Too frequently, we buy or make clothes we think we’ll love, only to find them either just hanging in the closet or being worn self-consciously.
Many of these discouraging experiences can’t be blamed on the sewer’s skill or the purchaser’s sense of style. Instead, the issue often lies in the optical illusion created between the stripes, prints, colors, fabrics or styles chosen on YOUR body.
Keep in mind that every style looks great on a mannequin and the models used on the pattern envelope. If you’re like me though, you may have lumps and bumps and problem fitting areas those models never seem to have. For that reason when planning any garment or outfit you should consider that our clothing choices nearly always create SOME kind of optical illusion. The trick is to make sure that any illusion you’re creating will be flattering and not disappointing.
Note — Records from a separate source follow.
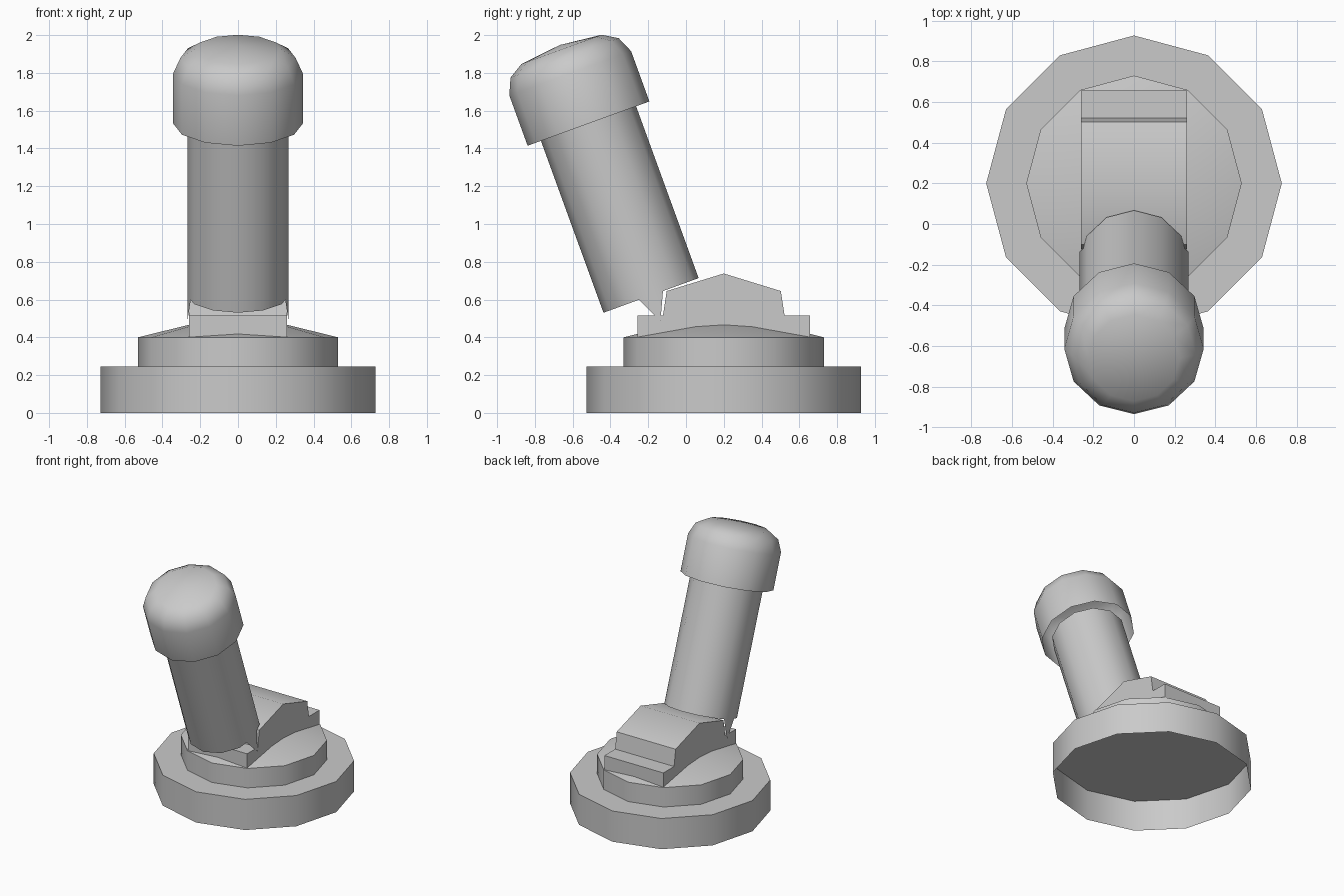
import bpy, bmesh, math
from mathutils import Matrix

if "Cube" in bpy.data.objects:
    bpy.data.objects.remove(bpy.data.objects["Cube"])

GREY = (0.59, 0.59, 0.59, 1)
grey = bpy.data.materials.new("plain grey")
grey.use_nodes = True
grey.diffuse_color = GREY
grey.node_tree.nodes["Principled BSDF"].inputs["Base Color"].default_value = GREY

SIDES = 12


def finish(name, bm, matrix):
    bmesh.ops.recalc_face_normals(bm, faces=bm.faces)
    mesh = bpy.data.meshes.new(name)
    bm.to_mesh(mesh)
    bm.free()
    mesh.materials.append(grey)
    obj = bpy.data.objects.new(name, mesh)
    bpy.context.collection.objects.link(obj)
    obj.matrix_world = matrix
    bpy.ops.object.select_all(action="DESELECT")
    obj.select_set(True)
    bpy.context.view_layer.objects.active = obj
    bpy.ops.object.shade_smooth_by_angle(angle=math.radians(42))


def lathe(profile):
    """Turn (radius, height) points into an open twelve-sided shell."""
    bm = bmesh.new()
    rings = []
    for r, h in profile:
        angles = [2 * math.pi * i / SIDES for i in range(SIDES)]
        rings.append([bm.verts.new((r * math.cos(a), r * math.sin(a), h)) for a in angles])
    for low, high in zip(rings, rings[1:]):
        for i in range(SIDES):
            j = (i + 1) % SIDES
            bm.faces.new((low[i], low[j], high[j], high[i]))
    return bm, rings


def domed(name, profile, apex, matrix):
    """Lathed shell, open below, closed by a fan to a point above."""
    bm, rings = lathe(profile)
    tip = bm.verts.new((0, 0, apex))
    for i in range(SIDES):
        bm.faces.new((rings[-1][i], rings[-1][(i + 1) % SIDES], tip))
    finish(name, bm, matrix)


# Round stand: wide plate, open underneath, and a smaller tier with a conical top
stand = Matrix.Translation((0, 0.2, 0))
bm, rings = lathe([(0.727, 0), (0.727, 0.245)])
bm.faces.new(rings[-1])
finish("base_plate", bm, stand)
domed("base_tier", [(0.53, 0.245), (0.53, 0.40)], 0.53, stand)

# Stepped, ridged saddle block, symmetric front to back
half = [(0.457, 0.40), (0.457, 0.515), (0.322, 0.515), (0.302, 0.645)]
outline = half + [(0, 0.738)] + [(-y, z) for y, z in reversed(half)]
bm = bmesh.new()
side = bm.faces.new([bm.verts.new((-0.26, y, z)) for y, z in outline])
result = bmesh.ops.extrude_face_region(bm, geom=[side])
moved = [v for v in result["geom"] if isinstance(v, bmesh.types.BMVert)]
bmesh.ops.translate(bm, verts=moved, vec=(0.52, 0, 0))
finish("saddle_block", bm, stand)

# Leaning shaft with a pointed hinge prong pulled down on each side
lean = Matrix.Translation((0, -0.185, 0.622)) @ Matrix.Rotation(math.radians(20), 4, "X")
bm, rings = lathe([(0.268, 0), (0.268, 0.975)])
rim = rings[0]
bm.faces.new(rim)
for vert in (rim[0], rim[SIDES // 2]):
    for edge in [e for e in vert.link_edges if e.other_vert(vert) in rim]:
        bmesh.utils.edge_split(edge, vert, 0.5)
    vert.co.z = -0.145
finish("lever_shaft", bm, lean)

# Hollow knob with a shallow dome
knob = [(0.343, 0.968), (0.343, 1.251), (0.305, 1.338), (0.226, 1.386)]
domed("lever_knob", knob, 1.411, lean)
Here are a few examples of fashion optical illusions that can occur with various prints, stripes, colors and types of fabrics:
Princess or A-line seams produce a “narrowing” effect that makes the wearer appear slimmer.
Sleeveless, short, tight or cap style sleeves all call attention to the arms and put them on display. If you have heavy upper arms or are self conscious about extra thin arms, look for loose or flowy sleeve styles instead.
A fabric that clings to the body can give a skeletal impression on too-thin body parts. Around bulges however, the clinging fabric can create cruel, framing shadows. A more loosely woven fabric will be kinder to thicker or thinner areas.
Solid colors, vertical lines and narrow V-necks will heighten a body. Contrasting colors in tops and skirts as well as big bold prints, will make the body appear shorter. For example, the nude shoe in the image above makes the models legs look longer while a matching red shoe would give her legs a shorter appearance.
Turtlenecks, mandarin or scarf-tied collars, chokers and fussy necklines can shorten an already short neck, or hide a long one. These styles can also be used to help hide a saggy neck or wrinkled chest.
Figures appear rounder and fuller in double breasted jackets and blouses, as well as in large prints and plaids.
Waists seem to expand with wide or conspicuous belts, or buckles, or with bulky or stiff fabrics. Shirts or dresses with several rows of elastic sewn at the waistline will emphasize a small waist or thicken a large one and can shorten your height, while semi-fitted dresses with a V-neck and A-line skirt will give a thinner and taller appearance.
Consider your own body type and any positives you may want to emphasize along with any “flaws” you may want to hide. Every BODY is different and it’s our differences that make us unique and beautiful. Learning what works for you and your body type will help you to choose outfits that flatter and you’ll feel great when you wear them!